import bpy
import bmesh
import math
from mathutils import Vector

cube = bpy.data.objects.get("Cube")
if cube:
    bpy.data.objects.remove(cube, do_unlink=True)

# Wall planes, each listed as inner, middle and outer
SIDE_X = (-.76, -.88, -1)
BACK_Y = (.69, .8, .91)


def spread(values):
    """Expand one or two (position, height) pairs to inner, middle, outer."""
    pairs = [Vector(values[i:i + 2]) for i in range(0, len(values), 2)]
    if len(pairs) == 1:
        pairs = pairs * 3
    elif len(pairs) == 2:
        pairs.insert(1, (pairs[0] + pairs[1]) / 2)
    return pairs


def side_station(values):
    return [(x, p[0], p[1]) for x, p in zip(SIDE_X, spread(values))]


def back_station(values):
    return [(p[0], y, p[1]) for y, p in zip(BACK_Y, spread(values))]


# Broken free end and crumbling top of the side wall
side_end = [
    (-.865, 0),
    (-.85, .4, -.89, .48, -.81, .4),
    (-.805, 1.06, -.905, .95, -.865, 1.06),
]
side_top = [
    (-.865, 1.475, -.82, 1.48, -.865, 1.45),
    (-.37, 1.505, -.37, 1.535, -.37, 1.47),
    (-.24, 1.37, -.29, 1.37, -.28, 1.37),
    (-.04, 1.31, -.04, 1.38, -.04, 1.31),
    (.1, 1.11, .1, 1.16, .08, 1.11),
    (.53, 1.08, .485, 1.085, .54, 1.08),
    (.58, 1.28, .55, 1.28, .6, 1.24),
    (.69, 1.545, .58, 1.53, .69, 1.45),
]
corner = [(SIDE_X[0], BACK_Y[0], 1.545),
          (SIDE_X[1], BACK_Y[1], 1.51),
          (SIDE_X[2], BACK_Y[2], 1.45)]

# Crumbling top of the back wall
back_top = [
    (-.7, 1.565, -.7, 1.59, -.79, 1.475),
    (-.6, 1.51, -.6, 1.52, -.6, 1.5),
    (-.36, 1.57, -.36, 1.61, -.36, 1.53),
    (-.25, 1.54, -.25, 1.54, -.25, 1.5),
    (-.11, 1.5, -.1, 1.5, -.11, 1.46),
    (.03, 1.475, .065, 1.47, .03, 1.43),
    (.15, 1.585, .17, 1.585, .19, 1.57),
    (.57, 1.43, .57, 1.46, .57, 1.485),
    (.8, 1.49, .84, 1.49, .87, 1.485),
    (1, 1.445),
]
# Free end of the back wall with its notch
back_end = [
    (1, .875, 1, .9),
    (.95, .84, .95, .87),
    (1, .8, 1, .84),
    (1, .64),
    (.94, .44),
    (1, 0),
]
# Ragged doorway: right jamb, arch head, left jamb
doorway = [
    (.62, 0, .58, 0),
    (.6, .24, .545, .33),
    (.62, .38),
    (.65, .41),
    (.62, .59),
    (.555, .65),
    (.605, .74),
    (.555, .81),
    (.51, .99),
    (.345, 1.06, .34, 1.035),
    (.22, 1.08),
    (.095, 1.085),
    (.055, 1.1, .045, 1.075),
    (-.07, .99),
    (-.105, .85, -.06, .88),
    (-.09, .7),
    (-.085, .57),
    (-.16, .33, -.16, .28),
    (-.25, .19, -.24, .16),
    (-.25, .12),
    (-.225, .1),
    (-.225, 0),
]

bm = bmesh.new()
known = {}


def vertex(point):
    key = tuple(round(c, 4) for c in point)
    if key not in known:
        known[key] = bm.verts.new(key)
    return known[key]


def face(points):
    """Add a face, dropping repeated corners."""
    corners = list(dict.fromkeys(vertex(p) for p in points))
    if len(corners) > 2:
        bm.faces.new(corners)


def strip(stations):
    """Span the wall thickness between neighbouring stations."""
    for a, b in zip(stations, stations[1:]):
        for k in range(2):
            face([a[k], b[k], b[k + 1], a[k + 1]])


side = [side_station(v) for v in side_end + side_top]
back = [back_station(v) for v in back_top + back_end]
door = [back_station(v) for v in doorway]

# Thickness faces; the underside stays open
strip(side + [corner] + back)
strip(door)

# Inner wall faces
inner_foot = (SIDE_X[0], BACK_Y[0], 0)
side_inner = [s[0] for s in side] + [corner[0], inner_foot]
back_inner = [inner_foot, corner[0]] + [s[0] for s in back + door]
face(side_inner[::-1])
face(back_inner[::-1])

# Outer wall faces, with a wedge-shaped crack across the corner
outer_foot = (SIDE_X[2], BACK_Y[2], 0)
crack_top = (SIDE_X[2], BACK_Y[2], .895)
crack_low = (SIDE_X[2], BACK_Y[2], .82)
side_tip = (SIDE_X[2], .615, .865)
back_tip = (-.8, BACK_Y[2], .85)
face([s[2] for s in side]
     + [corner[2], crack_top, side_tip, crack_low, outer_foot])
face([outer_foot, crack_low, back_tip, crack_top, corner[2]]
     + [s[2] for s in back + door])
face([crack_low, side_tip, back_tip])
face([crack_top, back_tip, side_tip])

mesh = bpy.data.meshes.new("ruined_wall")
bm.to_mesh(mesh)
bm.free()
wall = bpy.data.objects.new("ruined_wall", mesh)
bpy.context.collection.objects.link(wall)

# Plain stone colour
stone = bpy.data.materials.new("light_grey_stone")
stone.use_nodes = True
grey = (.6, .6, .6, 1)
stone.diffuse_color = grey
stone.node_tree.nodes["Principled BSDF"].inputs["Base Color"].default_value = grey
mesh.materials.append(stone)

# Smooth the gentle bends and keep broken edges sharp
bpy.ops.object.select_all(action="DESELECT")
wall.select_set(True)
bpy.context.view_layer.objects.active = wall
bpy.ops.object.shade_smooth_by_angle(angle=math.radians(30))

What to do ▸
What lines of the material above include "cube"? Copy each one.

Written solution ▸
cube = bpy.data.objects.get("Cube")
if cube:
    bpy.data.objects.remove(cube, do_unlink=True)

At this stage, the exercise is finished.